Read More
THE THRILL OF VICTORY AND THE JOY OF DEFEAT Decades ago, the ABC television network had a sports show called The Wide World of Sports. Each week, the highs and lows of sports teams and ...
Read More
Reviewed by Herb Levy IQUAZU (HABA, 2 to 4 players, ages 10 and up, 50 minutes; $49.99) Peace and prosperity are things that people the world over have wanted. So it is with the Inox ...
Read More
Reviewed by James Davis LISBOA (Eagle-Gryphon Games, 1 to 4 players, ages 12 and up, 120 minutes; $99.99) The great Lisbon earthquake occurred on Saturday, the 1st of November at approximately 9:40 AM in the ...
Read More
Reviewed by Herb Levy MICHAEL STROGOFF (Devir, 1 to 5 players, ages 12 and up, 60 minutes; $34.99) Jules Verne is one of the authors who lives on in his work.

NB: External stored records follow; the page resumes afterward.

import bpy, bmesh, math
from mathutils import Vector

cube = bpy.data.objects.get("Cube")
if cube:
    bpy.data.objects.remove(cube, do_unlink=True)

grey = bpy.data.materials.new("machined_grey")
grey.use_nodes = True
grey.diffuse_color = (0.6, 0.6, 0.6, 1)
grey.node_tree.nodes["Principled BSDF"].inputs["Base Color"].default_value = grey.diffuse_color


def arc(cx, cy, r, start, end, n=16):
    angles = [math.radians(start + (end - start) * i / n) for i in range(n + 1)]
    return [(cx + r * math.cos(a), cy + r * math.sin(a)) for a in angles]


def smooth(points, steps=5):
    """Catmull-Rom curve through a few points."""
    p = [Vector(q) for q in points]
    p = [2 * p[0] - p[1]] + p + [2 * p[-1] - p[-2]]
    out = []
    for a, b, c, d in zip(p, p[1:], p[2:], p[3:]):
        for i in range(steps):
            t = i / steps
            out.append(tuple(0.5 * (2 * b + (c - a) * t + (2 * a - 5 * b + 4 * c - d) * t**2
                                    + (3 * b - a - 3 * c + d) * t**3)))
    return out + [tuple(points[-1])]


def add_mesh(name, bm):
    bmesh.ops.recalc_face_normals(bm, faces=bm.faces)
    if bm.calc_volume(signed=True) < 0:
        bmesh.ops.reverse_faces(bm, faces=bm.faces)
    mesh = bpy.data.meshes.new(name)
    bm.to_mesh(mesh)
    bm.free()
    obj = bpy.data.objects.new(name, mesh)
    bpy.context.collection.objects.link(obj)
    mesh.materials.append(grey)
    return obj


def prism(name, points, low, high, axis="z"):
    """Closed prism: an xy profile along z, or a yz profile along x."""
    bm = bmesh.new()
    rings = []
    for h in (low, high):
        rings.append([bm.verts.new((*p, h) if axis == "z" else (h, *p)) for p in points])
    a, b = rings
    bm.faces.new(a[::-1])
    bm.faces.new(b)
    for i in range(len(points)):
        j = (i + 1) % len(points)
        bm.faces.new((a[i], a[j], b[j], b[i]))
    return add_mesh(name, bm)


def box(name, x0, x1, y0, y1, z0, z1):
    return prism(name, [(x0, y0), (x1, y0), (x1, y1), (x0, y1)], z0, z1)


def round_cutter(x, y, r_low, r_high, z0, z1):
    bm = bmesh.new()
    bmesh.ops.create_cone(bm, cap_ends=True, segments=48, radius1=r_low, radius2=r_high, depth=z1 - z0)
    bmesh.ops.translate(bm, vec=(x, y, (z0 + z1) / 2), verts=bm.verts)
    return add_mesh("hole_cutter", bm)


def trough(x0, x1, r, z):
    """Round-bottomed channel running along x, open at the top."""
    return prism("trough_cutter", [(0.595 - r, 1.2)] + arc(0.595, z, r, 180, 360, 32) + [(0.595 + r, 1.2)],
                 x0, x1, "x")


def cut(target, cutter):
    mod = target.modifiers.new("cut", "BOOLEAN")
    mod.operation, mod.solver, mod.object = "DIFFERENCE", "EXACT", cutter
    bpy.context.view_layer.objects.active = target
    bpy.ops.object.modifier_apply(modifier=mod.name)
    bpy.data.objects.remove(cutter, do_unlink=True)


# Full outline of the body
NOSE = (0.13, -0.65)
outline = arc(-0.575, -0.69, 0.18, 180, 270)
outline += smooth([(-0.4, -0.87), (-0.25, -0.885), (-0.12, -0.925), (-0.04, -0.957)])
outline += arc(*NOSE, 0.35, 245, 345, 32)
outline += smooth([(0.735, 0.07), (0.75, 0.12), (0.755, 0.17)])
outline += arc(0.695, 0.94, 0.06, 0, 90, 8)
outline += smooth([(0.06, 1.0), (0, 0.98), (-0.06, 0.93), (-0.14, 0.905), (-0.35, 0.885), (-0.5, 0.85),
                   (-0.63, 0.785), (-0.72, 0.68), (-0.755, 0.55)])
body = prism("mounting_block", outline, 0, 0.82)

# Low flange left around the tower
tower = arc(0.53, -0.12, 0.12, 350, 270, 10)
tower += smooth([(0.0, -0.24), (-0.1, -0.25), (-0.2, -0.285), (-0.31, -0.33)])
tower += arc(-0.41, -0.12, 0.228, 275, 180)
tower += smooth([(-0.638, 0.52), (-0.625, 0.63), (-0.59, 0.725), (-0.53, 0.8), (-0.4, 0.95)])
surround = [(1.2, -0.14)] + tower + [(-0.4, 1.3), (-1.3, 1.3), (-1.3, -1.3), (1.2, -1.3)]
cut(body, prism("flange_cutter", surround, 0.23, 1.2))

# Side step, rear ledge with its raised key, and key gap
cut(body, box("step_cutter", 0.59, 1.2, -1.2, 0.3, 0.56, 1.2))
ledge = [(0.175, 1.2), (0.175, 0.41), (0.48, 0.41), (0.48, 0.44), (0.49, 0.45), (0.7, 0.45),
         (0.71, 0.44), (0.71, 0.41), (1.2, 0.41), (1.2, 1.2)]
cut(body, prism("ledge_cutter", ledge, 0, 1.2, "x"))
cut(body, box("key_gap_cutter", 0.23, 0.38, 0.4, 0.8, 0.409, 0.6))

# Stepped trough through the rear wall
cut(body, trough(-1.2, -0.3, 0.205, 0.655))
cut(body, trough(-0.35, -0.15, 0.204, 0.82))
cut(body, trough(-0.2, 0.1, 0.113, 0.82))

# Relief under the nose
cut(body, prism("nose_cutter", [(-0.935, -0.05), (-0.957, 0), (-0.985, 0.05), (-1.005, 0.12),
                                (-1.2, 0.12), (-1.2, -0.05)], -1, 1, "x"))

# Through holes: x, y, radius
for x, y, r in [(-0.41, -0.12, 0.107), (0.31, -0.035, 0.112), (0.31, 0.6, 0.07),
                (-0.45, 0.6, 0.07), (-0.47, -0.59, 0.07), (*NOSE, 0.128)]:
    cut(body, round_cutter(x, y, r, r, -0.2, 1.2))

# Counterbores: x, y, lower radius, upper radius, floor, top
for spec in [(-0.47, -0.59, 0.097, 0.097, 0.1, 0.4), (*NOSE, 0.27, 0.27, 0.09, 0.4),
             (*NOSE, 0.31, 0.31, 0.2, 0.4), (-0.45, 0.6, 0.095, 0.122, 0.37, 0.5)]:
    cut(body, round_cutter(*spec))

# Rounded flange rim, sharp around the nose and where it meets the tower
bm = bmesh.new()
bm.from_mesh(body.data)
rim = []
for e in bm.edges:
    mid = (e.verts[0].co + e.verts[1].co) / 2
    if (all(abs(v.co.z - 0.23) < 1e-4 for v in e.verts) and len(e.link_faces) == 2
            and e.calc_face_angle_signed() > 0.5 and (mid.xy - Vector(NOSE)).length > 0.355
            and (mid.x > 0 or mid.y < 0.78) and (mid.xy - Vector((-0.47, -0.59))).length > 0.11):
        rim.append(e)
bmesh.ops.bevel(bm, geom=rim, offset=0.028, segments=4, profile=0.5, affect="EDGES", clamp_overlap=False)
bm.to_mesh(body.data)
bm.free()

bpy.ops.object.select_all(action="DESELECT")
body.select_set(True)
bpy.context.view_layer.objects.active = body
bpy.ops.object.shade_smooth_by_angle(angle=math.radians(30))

Nearly everyone has heard ...
Read More
Reviewed by Joe Huber NUSFJORD (Lookout Games/Mayfair Games, 1 to 5 players, ages 12 and up, 20-100 minutes, $70) Once upon a time, Uwe Rosenberg was known as one of the greatest card game game ...
Read More
Reviewed by Kevin Whitmore POWERSHIPS (Cwali Games, 2 to 7 players, ages 10 and up, 30 minutes; 32€ plus shipping) Powerships is a 2018 release from Cwali Games, the private label of game designer Corné ...
Read More
Reviewed by Greg J. Schloesser PULSAR 2849 (Czech Games Edition, 2 to 4 players, ages 14 and up, 120 minutes; $59.95) Set in the future at the advent of an energy boom, Pulsar 2849 casts ...
Read More
Reviewed by Chris Kovac THIS WAR OF MINE (Awaken Realms, 1 to 6 players, ages 18 and up, 45-120 minutes; $69.99) This War of Mine is a one to six player cooperative game of survival ...
Read More
Reviewed by Pevans TULIP BUBBLE (Moaideas Game Design, 3 to 5 players, ages 12 and up, 45-60 minutes; $40) I understand that there is some debate whether the early 17th-century tulip mania in the Dutch ...
Read More
Reviewed by Selwyn Ward WILDCATTERS (Capstone Games, 2 to 5 players, ages 12 and up, 120 minutes; $69.99) Designed by Rolf Sagel and André Spil and published by Capstone Games, Wildcatters is a recent second ...
Read More

Facebook Feed

2 weeks ago

Gamers Alliance
Wishing a happy (96th!) birthday to Angela Lansbury, star of stage, screen and, of course, television as she solves lots and lots of mysteries in the classic series.... ... See MoreSee Less
View on Facebook